Maryland Governor Martin O'Malley and former Secretary of State Hillary Clinton, the two other candidates in the debate, went on to talk about their plans, which use different tactics to provide states with more higher education funds.
O'Malley said that as president he'd provide states with grants to spend on higher education in whatever way they saw fit, and would introduce an income-based repayment plan for loans (meaning that repayments would be based on how much an individual is earning after college).
Clinton's plan is to match state funding for higher education with federal funds, and to re-direct Pell grant aid to be usable for students' living expenses. She re-iterated her position that relieving the burden on lower income and middle class students was the goal of her plan.
"I don't believe in free tuition for everybody. I believe we should focus on middle-class families, working families and poor kids who have the ambition and the talent to go to college and get ahead."

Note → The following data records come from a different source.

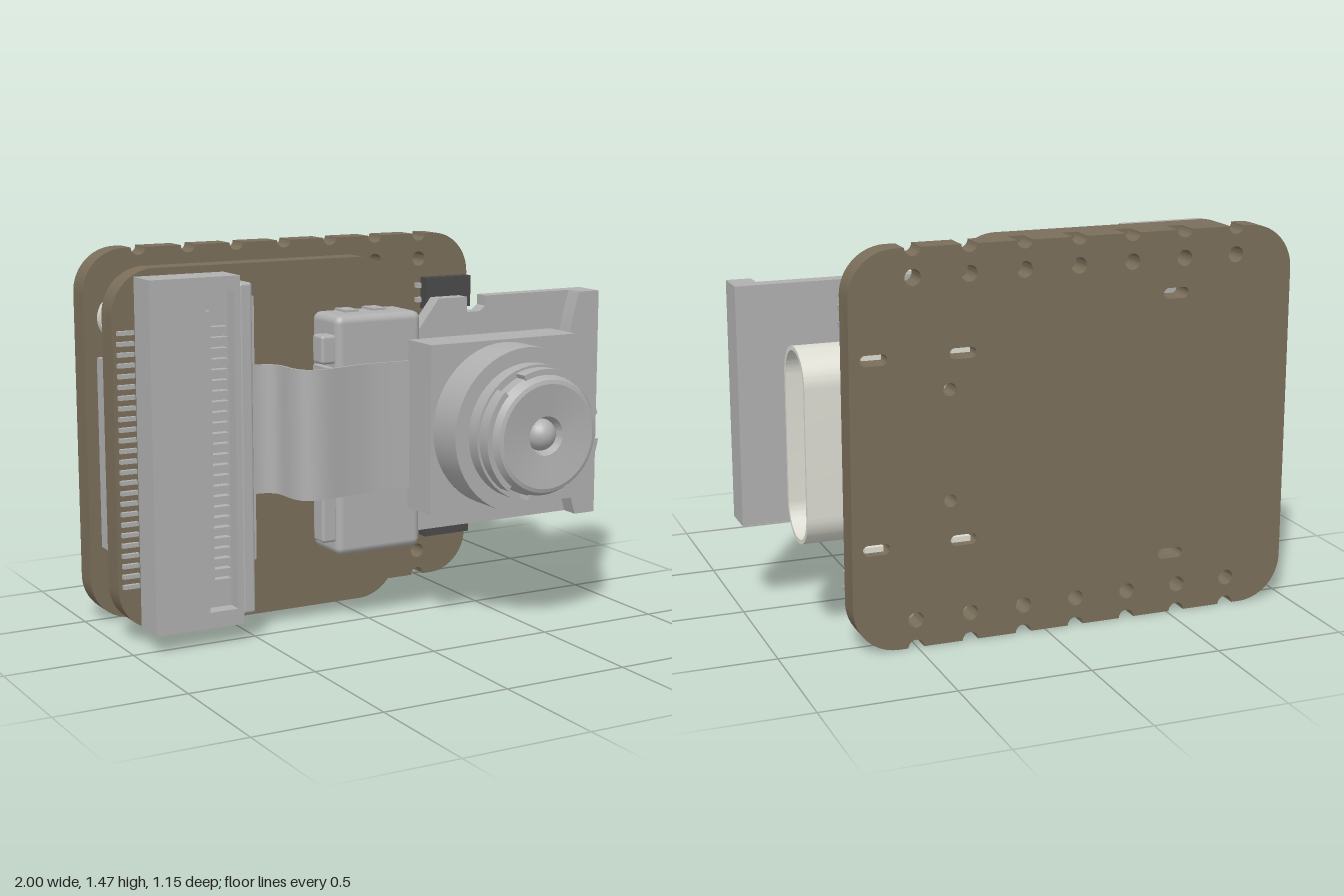
import * as THREE from 'three';
import { toCreasedNormals } from 'three/addons/utils/BufferGeometryUtils.js';
import { RoundedBoxGeometry } from 'three/addons/geometries/RoundedBoxGeometry.js';

const material = (name, color) => Object.assign(new THREE.MeshStandardMaterial({ color }), { name });

// Rounded rectangle with optional half-round notches along top and bottom edges
function roundRect(path, x0, x1, y0, y1, r, notches = [], nr = 0.03) {
  path.moveTo(x0 + r, y0);
  for (const x of notches) path.absarc(x, y0, nr, Math.PI, 0, true);
  path.absarc(x1 - r, y0 + r, r, -Math.PI / 2, 0);
  path.absarc(x1 - r, y1 - r, r, 0, Math.PI / 2);
  for (const x of [...notches].reverse()) path.absarc(x, y1, nr, 0, Math.PI, true);
  path.absarc(x0 + r, y1 - r, r, Math.PI / 2, Math.PI);
  path.absarc(x0 + r, y0 + r, r, Math.PI, Math.PI * 1.5);
  return path;
}

const extrude = (shape, depth) =>
  toCreasedNormals(new THREE.ExtrudeGeometry(shape, { depth, bevelEnabled: false, curveSegments: 12 }), 0.6);

export function createModel() {
  const model = new THREE.Group();
  model.name = 'cameraBoard';
  const brown = material('boardBrown', 0x7a6e5a);
  const gray = material('partGray', 0xb0b0b0);
  const dark = material('plasticDark', 0x4a4a4a);
  const black = material('tongueBlack', 0x303030);
  const light = material('shellLight', 0xdcdcd2);

  const add = (name, geometry, mat, x = 0, y = 0, z = 0, parent = model) => {
    const mesh = new THREE.Mesh(geometry, mat);
    mesh.name = name;
    mesh.position.set(x, y, z);
    parent.add(mesh);
    return mesh;
  };
  // Box given by its limits, rounded when r > 0
  const box = (name, mat, x0, x1, y0, y1, z0, z1, r = 0) => {
    const s = [x1 - x0, y1 - y0, z1 - z0];
    const g = r ? new RoundedBoxGeometry(...s, 3, r) : new THREE.BoxGeometry(...s);
    return add(name, g, mat, (x0 + x1) / 2, (y0 + y1) / 2, (z0 + z1) / 2);
  };

  // Main board with edge notches, pin holes and mounting slots
  const columns = Array.from({ length: 7 }, (_, i) => -0.75 + i * 0.209);
  const mainShape = roundRect(new THREE.Shape(), -0.98, 0.74, 0, 1.465, 0.17, columns);
  const hole = (x, y, r) => mainShape.holes.push(new THREE.Path().absarc(x, y, r, 0, Math.PI * 2));
  const slot = (x, y) =>
    mainShape.holes.push(roundRect(new THREE.Path(), x - 0.05, x + 0.05, y - 0.02, y + 0.02, 0.0199));
  for (const x of columns) for (const y of [0.105, 1.36]) hole(x, y, 0.03);
  for (const y of [0.54, 0.95]) hole(0.37, y, 0.024);
  for (const [x, dy] of [[0.65, 0.345], [0.32, 0.345], [-0.51, 0.5]])
    for (const s of [-1, 1]) slot(x, 0.733 + s * dy);
  add('mainBoard', extrude(mainShape, 0.1), brown, 0, 0, -0.575);

  // Smaller front board
  const frontShape = roundRect(new THREE.Shape(), -1, 0.2, 0.045, 1.42, 0.17);
  add('frontBoard', extrude(frontShape, 0.1), brown, 0, 0, -0.232);

  // Parts sandwiched between the boards
  box('shieldCan', gray, -0.68, 0.19, 0.2, 1.25, -0.475, -0.31, 0.02);
  box('boardConnector', gray, -0.93, -0.71, 0.3, 1.05, -0.475, -0.232);
  box('connectorFlange', gray, -0.95, -0.69, 0.32, 1.03, -0.25, -0.232);
  for (let i = 0; i < 20; i++) {
    const y = 0.36 + i * 0.033;
    box('connectorPin', gray, -0.965, -0.93, y, y + 0.014, -0.255, -0.235);
  }
  const antennaProfile = [[0, 0], [0.095, 0], [0.095, 0.035], [0.07, 0.035], [0.07, 0.055],
    [0.083, 0.06], [0.083, 0.1], [0.06, 0.1], [0.06, 0.06], [0, 0.06]].map(p => new THREE.Vector2(...p));
  const antenna = new THREE.LatheGeometry(antennaProfile, 32).rotateX(Math.PI / 2);
  add('antennaSocket', toCreasedNormals(antenna, 0.5), light, -0.83, 1.2, -0.475);

  // Side buttons beside the port, with solder leads
  for (const [y0, y1] of [[0.18, 0.31], [1.155, 1.285]]) {
    box('sideButton', dark, 0.505, 0.72, y0, y1, -0.46, -0.41);
    for (const y of [y0 + 0.025, y1 - 0.045])
      box('buttonLead', gray, 0.485, 0.74, y, y + 0.02, -0.475, -0.45);
  }

  // Charging port: hollow shell along x, insert and tongue
  const port = new THREE.Group();
  port.name = 'chargingPort';
  model.add(port);
  const shell = roundRect(new THREE.Shape(), 0.206, 0.47, 0.37, 1.096, 0.128);
  shell.holes.push(roundRect(new THREE.Path(), 0.222, 0.454, 0.386, 1.08, 0.112));
  add('portShell', extrude(shell, 0.6).rotateY(Math.PI / 2), light, 0.27, 0, 0, port);
  const insert = roundRect(new THREE.Shape(), 0.222, 0.454, 0.386, 1.08, 0.112);
  add('portInsert', extrude(insert, 0.13).rotateY(Math.PI / 2), dark, 0.28, 0, 0, port);
  box('portTongue', black, 0.4, 0.82, 0.46, 1.01, -0.367, -0.307);
  for (let i = 0; i < 12; i++)
    for (const z of [-0.371, -0.307]) {
      const y = 0.525 + i * 0.036;
      box('portContact', gray, 0.5, 0.79, y, y + 0.014, z, z + 0.004);
    }
  box('portTail', light, 0.2, 0.28, 0.5, 0.97, -0.475, -0.445);
  for (const x of [0.32, 0.65]) for (const y of [0.382, 1.084])
    box('portLeg', light, x - 0.035, x + 0.035, y - 0.01, y + 0.01, -0.55, -0.36);

  // Ribbon connector on the front board with its slotted window
  const frame = new THREE.Shape([[-0.92, 0.068], [-0.56, 0.068], [-0.56, 1.395], [-0.92, 1.395]]
    .map(p => new THREE.Vector2(...p)));
  frame.holes.push(new THREE.Path([[-0.68, 0.19], [-0.68, 1.27], [-0.7, 1.27], [-0.7, 1.34], [-0.585, 1.34],
    [-0.585, 0.13], [-0.7, 0.13], [-0.7, 0.19]].map(p => new THREE.Vector2(...p))));
  add('ribbonConnectorFrame', extrude(frame, 0.06), gray, 0, 0, -0.025);
  box('ribbonConnectorBase', gray, -0.92, -0.56, 0.068, 1.395, -0.11, -0.025);
  box('ribbonConnectorFoot', gray, -0.89, -0.58, 0.1, 1.36, -0.132, -0.11);
  box('ribbonConnectorLatch', gray, -0.56, -0.505, 0.1, 1.365, -0.11, 0.025, 0.012);
  box('ribbonStiffener', gray, -0.51, -0.45, 0.28, 1.3, -0.095, -0.08);
  for (let i = 0; i < 25; i++) {
    const y = 0.22 + i * 0.04;
    box('solderTail', gray, -0.985, -0.92, y, y + 0.016, -0.132, -0.115);
    box('contactBar', gray, -0.68, -0.6, y + 0.01, y + 0.027, -0.025, 0.01);
  }

  // Flexible ribbon: a thin curved strip extruded along y
  const curve = new THREE.SplineCurve([[-0.5, 0.085], [-0.42, 0.085], [-0.37, 0.045], [-0.36, -0.06],
    [-0.335, -0.115], [-0.27, -0.135], [-0.15, -0.112], [-0.03, -0.096], [0.13, -0.104]]
    .map(p => new THREE.Vector2(...p)));
  const side = (s) => Array.from({ length: 49 }, (_, i) => {
    const p = curve.getPoint(i / 48), t = curve.getTangent(i / 48);
    return new THREE.Vector2(p.x - t.y * s, p.y + t.x * s);
  });
  const strip = new THREE.Shape([...side(-0.005), ...side(0.005).reverse()]);
  add('flexRibbon', extrude(strip, 0.5).rotateX(-Math.PI / 2), gray, 0, 0.537, 0);

  // Card socket with clips
  box('cardSocket', gray, -0.18, 0.192, 0.29, 1.222, -0.132, 0.078, 0.03);
  for (const [y0, y1] of [[0.345, 0.53], [1.04, 1.15]]) {
    box('socketClip', gray, -0.235, -0.17, y0, y1, -0.02, 0.06, 0.012);
    box('socketClipStep', gray, -0.21, -0.17, 0.733 * 0.3 + y0 * 0.7, 0.733 * 0.3 + y1 * 0.7, -0.06, 0.05);
  }
  for (const x of [-0.09, 0.03]) box('socketTab', gray, x, x + 0.06, 1.2, 1.23, -0.11, -0.02);

  // Memory card with a raised, curved finger grip
  const card = new THREE.Shape([[0, 0.345], [0.995, 0.345], [0.995, 1.26], [0.5, 1.26], [0.5, 1.22],
    [0.475, 1.2], [0.415, 1.2], [0.415, 1.26], [0.285, 1.26], [0.2, 1.15], [0, 1.15]]
    .map(p => new THREE.Vector2(...p)));
  add('memoryCard', extrude(card, 0.062), gray, 0, 0, -0.013);
  const grip = new THREE.Shape();
  grip.moveTo(0.995, 0.345);
  grip.lineTo(0.995, 1.26);
  grip.lineTo(0.9, 1.26);
  grip.bezierCurveTo(0.81, 1, 0.81, 0.6, 0.9, 0.345);
  add('cardGrip', extrude(grip, 0.074), gray, 0, 0, 0.049);

  // Camera: square housing, stepped barrel and small lens
  const camera = new THREE.Group();
  camera.name = 'camera';
  camera.position.set(0.45, 0.787, 0);
  model.add(camera);
  add('cameraHousing', new THREE.BoxGeometry(0.66, 0.66, 0.172), gray, 0, 0, 0.184, camera);
  const barrel = [[0.32, 0.26], [0.32, 0.43], [0.262, 0.43], [0.262, 0.49], [0.235, 0.49], [0.235, 0.535],
    [0.215, 0.57], [0.2, 0.575], [0.075, 0.56], [0.06, 0.52], [0, 0.52]].map(p => new THREE.Vector2(...p));
  const barrelGeometry = new THREE.LatheGeometry(barrel, 48).rotateX(Math.PI / 2);
  add('lensBarrel', toCreasedNormals(barrelGeometry, 0.35), gray, 0, 0, 0, camera);
  add('lens', new THREE.SphereGeometry(0.062, 24, 16), gray, 0, 0, 0.515, camera);
  // Raised arcs around the barrel, leaving notches between them
  for (let i = 0; i < 3; i++) {
    const a = i * Math.PI * 2 / 3 + 0.25, b = a + 1.7;
    const arc = new THREE.Shape().absarc(0, 0, 0.252, a, b).absarc(0, 0, 0.23, b, a, true);
    add('barrelArc', extrude(arc, 0.06), gray, 0, 0, 0.485, camera);
  }
  return model;
}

Clinton said that she has more donors among college students and teachers than she does donors on Wall Street. "I think it's important to point out that about 3% of my donations come from people in the finance and investment world," she said. "You can go to opensecrets.org and check that. I have more donations from students and teachers than I do from people associated with Wall Street."
As FiveThirtyEight's Nate Silver pointed out, that's maybe not so impressive, given the simple fact that there are more students and teachers in America than people working on Wall Street: